→ About this exercise: Reproduce the entries in full, with no changes.

BEGIN Extracted information

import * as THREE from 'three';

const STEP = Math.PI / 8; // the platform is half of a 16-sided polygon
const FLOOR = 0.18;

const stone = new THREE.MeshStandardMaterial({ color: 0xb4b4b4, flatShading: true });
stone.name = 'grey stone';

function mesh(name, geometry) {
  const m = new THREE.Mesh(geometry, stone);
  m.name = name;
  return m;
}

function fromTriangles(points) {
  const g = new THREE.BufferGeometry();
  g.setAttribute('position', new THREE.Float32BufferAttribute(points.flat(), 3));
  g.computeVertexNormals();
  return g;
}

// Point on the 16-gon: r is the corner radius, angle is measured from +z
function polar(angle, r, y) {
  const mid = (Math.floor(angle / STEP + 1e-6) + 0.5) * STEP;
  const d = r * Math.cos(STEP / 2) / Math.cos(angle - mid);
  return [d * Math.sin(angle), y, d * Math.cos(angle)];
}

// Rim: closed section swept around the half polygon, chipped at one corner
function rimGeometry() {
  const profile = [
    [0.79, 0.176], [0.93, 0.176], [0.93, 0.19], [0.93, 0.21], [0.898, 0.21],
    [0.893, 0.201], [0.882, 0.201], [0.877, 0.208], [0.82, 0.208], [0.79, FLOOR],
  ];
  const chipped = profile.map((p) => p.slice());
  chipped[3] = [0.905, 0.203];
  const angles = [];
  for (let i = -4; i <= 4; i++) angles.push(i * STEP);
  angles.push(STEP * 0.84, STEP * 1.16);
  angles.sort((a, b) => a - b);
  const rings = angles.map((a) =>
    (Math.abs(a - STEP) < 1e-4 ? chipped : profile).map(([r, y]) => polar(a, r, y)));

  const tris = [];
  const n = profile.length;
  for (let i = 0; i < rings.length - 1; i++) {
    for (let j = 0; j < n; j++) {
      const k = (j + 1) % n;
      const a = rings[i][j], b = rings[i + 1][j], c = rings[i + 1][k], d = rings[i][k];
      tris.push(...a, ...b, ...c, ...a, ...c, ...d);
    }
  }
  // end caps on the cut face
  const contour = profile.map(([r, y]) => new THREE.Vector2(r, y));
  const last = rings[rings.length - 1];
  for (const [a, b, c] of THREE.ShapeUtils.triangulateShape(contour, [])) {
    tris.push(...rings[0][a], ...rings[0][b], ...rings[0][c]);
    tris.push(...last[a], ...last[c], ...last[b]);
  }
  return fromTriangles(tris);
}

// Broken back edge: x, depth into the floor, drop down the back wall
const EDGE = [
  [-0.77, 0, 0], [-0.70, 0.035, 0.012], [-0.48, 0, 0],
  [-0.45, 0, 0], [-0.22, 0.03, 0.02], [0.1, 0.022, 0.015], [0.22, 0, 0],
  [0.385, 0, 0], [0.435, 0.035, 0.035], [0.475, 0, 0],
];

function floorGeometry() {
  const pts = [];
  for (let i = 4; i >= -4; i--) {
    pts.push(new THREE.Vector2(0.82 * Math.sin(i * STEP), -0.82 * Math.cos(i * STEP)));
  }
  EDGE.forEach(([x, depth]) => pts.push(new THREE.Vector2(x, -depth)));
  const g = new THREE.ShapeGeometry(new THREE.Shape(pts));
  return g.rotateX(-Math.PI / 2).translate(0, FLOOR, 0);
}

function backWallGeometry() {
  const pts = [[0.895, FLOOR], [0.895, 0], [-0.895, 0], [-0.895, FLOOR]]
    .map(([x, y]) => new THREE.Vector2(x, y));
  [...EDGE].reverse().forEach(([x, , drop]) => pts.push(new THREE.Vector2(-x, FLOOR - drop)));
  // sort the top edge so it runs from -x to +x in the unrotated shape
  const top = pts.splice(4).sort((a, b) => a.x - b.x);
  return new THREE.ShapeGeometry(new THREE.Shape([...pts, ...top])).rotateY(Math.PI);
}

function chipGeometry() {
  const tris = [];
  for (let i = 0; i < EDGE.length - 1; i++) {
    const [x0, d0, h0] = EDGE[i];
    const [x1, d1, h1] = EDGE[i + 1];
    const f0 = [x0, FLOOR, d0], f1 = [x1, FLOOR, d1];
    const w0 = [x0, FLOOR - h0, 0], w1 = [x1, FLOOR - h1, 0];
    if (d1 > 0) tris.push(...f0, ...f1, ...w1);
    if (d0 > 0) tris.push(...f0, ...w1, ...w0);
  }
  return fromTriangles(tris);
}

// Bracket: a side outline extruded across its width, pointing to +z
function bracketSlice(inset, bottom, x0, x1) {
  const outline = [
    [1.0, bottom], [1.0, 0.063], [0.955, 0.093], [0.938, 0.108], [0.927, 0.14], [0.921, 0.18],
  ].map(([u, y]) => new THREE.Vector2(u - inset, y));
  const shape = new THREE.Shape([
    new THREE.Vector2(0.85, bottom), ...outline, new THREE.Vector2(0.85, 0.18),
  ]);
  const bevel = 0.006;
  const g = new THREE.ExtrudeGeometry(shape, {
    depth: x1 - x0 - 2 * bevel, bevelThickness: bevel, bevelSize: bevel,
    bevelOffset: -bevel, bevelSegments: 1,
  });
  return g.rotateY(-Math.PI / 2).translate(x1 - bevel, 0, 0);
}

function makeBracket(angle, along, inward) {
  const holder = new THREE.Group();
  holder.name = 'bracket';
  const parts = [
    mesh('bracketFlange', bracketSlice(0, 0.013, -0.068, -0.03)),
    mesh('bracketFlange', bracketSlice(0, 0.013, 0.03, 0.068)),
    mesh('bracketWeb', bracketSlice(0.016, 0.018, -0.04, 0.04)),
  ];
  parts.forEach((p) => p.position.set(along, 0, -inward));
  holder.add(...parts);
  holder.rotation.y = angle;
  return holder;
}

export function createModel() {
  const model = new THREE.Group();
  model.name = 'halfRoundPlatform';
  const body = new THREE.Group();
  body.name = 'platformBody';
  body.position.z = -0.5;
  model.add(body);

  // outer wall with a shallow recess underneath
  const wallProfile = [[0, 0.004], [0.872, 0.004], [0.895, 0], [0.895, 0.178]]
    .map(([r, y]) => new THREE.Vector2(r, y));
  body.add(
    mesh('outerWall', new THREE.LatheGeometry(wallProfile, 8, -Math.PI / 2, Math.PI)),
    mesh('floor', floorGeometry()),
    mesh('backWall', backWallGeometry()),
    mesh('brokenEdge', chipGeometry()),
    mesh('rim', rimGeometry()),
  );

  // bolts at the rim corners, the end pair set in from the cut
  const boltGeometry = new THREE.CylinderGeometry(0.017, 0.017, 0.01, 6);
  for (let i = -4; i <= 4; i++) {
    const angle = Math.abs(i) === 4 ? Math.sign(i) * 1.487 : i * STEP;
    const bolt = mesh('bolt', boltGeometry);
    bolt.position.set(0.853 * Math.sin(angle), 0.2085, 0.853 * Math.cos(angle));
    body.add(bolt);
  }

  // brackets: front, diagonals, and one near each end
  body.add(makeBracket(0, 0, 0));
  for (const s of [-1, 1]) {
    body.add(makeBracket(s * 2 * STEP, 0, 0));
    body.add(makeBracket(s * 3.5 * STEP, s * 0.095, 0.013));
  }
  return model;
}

END Extracted information

→ Written solution:
import * as THREE from 'three';

const STEP = Math.PI / 8; // the platform is half of a 16-sided polygon
const FLOOR = 0.18;

const stone = new THREE.MeshStandardMaterial({ color: 0xb4b4b4, flatShading: true });
stone.name = 'grey stone';

function mesh(name, geometry) {
  const m = new THREE.Mesh(geometry, stone);
  m.name = name;
  return m;
}

function fromTriangles(points) {
  const g = new THREE.BufferGeometry();
  g.setAttribute('position', new THREE.Float32BufferAttribute(points.flat(), 3));
  g.computeVertexNormals();
  return g;
}

// Point on the 16-gon: r is the corner radius, angle is measured from +z
function polar(angle, r, y) {
  const mid = (Math.floor(angle / STEP + 1e-6) + 0.5) * STEP;
  const d = r * Math.cos(STEP / 2) / Math.cos(angle - mid);
  return [d * Math.sin(angle), y, d * Math.cos(angle)];
}

// Rim: closed section swept around the half polygon, chipped at one corner
function rimGeometry() {
  const profile = [
    [0.79, 0.176], [0.93, 0.176], [0.93, 0.19], [0.93, 0.21], [0.898, 0.21],
    [0.893, 0.201], [0.882, 0.201], [0.877, 0.208], [0.82, 0.208], [0.79, FLOOR],
  ];
  const chipped = profile.map((p) => p.slice());
  chipped[3] = [0.905, 0.203];
  const angles = [];
  for (let i = -4; i <= 4; i++) angles.push(i * STEP);
  angles.push(STEP * 0.84, STEP * 1.16);
  angles.sort((a, b) => a - b);
  const rings = angles.map((a) =>
    (Math.abs(a - STEP) < 1e-4 ? chipped : profile).map(([r, y]) => polar(a, r, y)));

  const tris = [];
  const n = profile.length;
  for (let i = 0; i < rings.length - 1; i++) {
    for (let j = 0; j < n; j++) {
      const k = (j + 1) % n;
      const a = rings[i][j], b = rings[i + 1][j], c = rings[i + 1][k], d = rings[i][k];
      tris.push(...a, ...b, ...c, ...a, ...c, ...d);
    }
  }
  // end caps on the cut face
  const contour = profile.map(([r, y]) => new THREE.Vector2(r, y));
  const last = rings[rings.length - 1];
  for (const [a, b, c] of THREE.ShapeUtils.triangulateShape(contour, [])) {
    tris.push(...rings[0][a], ...rings[0][b], ...rings[0][c]);
    tris.push(...last[a], ...last[c], ...last[b]);
  }
  return fromTriangles(tris);
}

// Broken back edge: x, depth into the floor, drop down the back wall
const EDGE = [
  [-0.77, 0, 0], [-0.70, 0.035, 0.012], [-0.48, 0, 0],
  [-0.45, 0, 0], [-0.22, 0.03, 0.02], [0.1, 0.022, 0.015], [0.22, 0, 0],
  [0.385, 0, 0], [0.435, 0.035, 0.035], [0.475, 0, 0],
];

function floorGeometry() {
  const pts = [];
  for (let i = 4; i >= -4; i--) {
    pts.push(new THREE.Vector2(0.82 * Math.sin(i * STEP), -0.82 * Math.cos(i * STEP)));
  }
  EDGE.forEach(([x, depth]) => pts.push(new THREE.Vector2(x, -depth)));
  const g = new THREE.ShapeGeometry(new THREE.Shape(pts));
  return g.rotateX(-Math.PI / 2).translate(0, FLOOR, 0);
}

function backWallGeometry() {
  const pts = [[0.895, FLOOR], [0.895, 0], [-0.895, 0], [-0.895, FLOOR]]
    .map(([x, y]) => new THREE.Vector2(x, y));
  [...EDGE].reverse().forEach(([x, , drop]) => pts.push(new THREE.Vector2(-x, FLOOR - drop)));
  // sort the top edge so it runs from -x to +x in the unrotated shape
  const top = pts.splice(4).sort((a, b) => a.x - b.x);
  return new THREE.ShapeGeometry(new THREE.Shape([...pts, ...top])).rotateY(Math.PI);
}

function chipGeometry() {
  const tris = [];
  for (let i = 0; i < EDGE.length - 1; i++) {
    const [x0, d0, h0] = EDGE[i];
    const [x1, d1, h1] = EDGE[i + 1];
    const f0 = [x0, FLOOR, d0], f1 = [x1, FLOOR, d1];
    const w0 = [x0, FLOOR - h0, 0], w1 = [x1, FLOOR - h1, 0];
    if (d1 > 0) tris.push(...f0, ...f1, ...w1);
    if (d0 > 0) tris.push(...f0, ...w1, ...w0);
  }
  return fromTriangles(tris);
}

// Bracket: a side outline extruded across its width, pointing to +z
function bracketSlice(inset, bottom, x0, x1) {
  const outline = [
    [1.0, bottom], [1.0, 0.063], [0.955, 0.093], [0.938, 0.108], [0.927, 0.14], [0.921, 0.18],
  ].map(([u, y]) => new THREE.Vector2(u - inset, y));
  const shape = new THREE.Shape([
    new THREE.Vector2(0.85, bottom), ...outline, new THREE.Vector2(0.85, 0.18),
  ]);
  const bevel = 0.006;
  const g = new THREE.ExtrudeGeometry(shape, {
    depth: x1 - x0 - 2 * bevel, bevelThickness: bevel, bevelSize: bevel,
    bevelOffset: -bevel, bevelSegments: 1,
  });
  return g.rotateY(-Math.PI / 2).translate(x1 - bevel, 0, 0);
}

function makeBracket(angle, along, inward) {
  const holder = new THREE.Group();
  holder.name = 'bracket';
  const parts = [
    mesh('bracketFlange', bracketSlice(0, 0.013, -0.068, -0.03)),
    mesh('bracketFlange', bracketSlice(0, 0.013, 0.03, 0.068)),
    mesh('bracketWeb', bracketSlice(0.016, 0.018, -0.04, 0.04)),
  ];
  parts.forEach((p) => p.position.set(along, 0, -inward));
  holder.add(...parts);
  holder.rotation.y = angle;
  return holder;
}

export function createModel() {
  const model = new THREE.Group();
  model.name = 'halfRoundPlatform';
  const body = new THREE.Group();
  body.name = 'platformBody';
  body.position.z = -0.5;
  model.add(body);

  // outer wall with a shallow recess underneath
  const wallProfile = [[0, 0.004], [0.872, 0.004], [0.895, 0], [0.895, 0.178]]
    .map(([r, y]) => new THREE.Vector2(r, y));
  body.add(
    mesh('outerWall', new THREE.LatheGeometry(wallProfile, 8, -Math.PI / 2, Math.PI)),
    mesh('floor', floorGeometry()),
    mesh('backWall', backWallGeometry()),
    mesh('brokenEdge', chipGeometry()),
    mesh('rim', rimGeometry()),
  );

  // bolts at the rim corners, the end pair set in from the cut
  const boltGeometry = new THREE.CylinderGeometry(0.017, 0.017, 0.01, 6);
  for (let i = -4; i <= 4; i++) {
    const angle = Math.abs(i) === 4 ? Math.sign(i) * 1.487 : i * STEP;
    const bolt = mesh('bolt', boltGeometry);
    bolt.position.set(0.853 * Math.sin(angle), 0.2085, 0.853 * Math.cos(angle));
    body.add(bolt);
  }

  // brackets: front, diagonals, and one near each end
  body.add(makeBracket(0, 0, 0));
  for (const s of [-1, 1]) {
    body.add(makeBracket(s * 2 * STEP, 0, 0));
    body.add(makeBracket(s * 3.5 * STEP, s * 0.095, 0.013));
  }
  return model;
}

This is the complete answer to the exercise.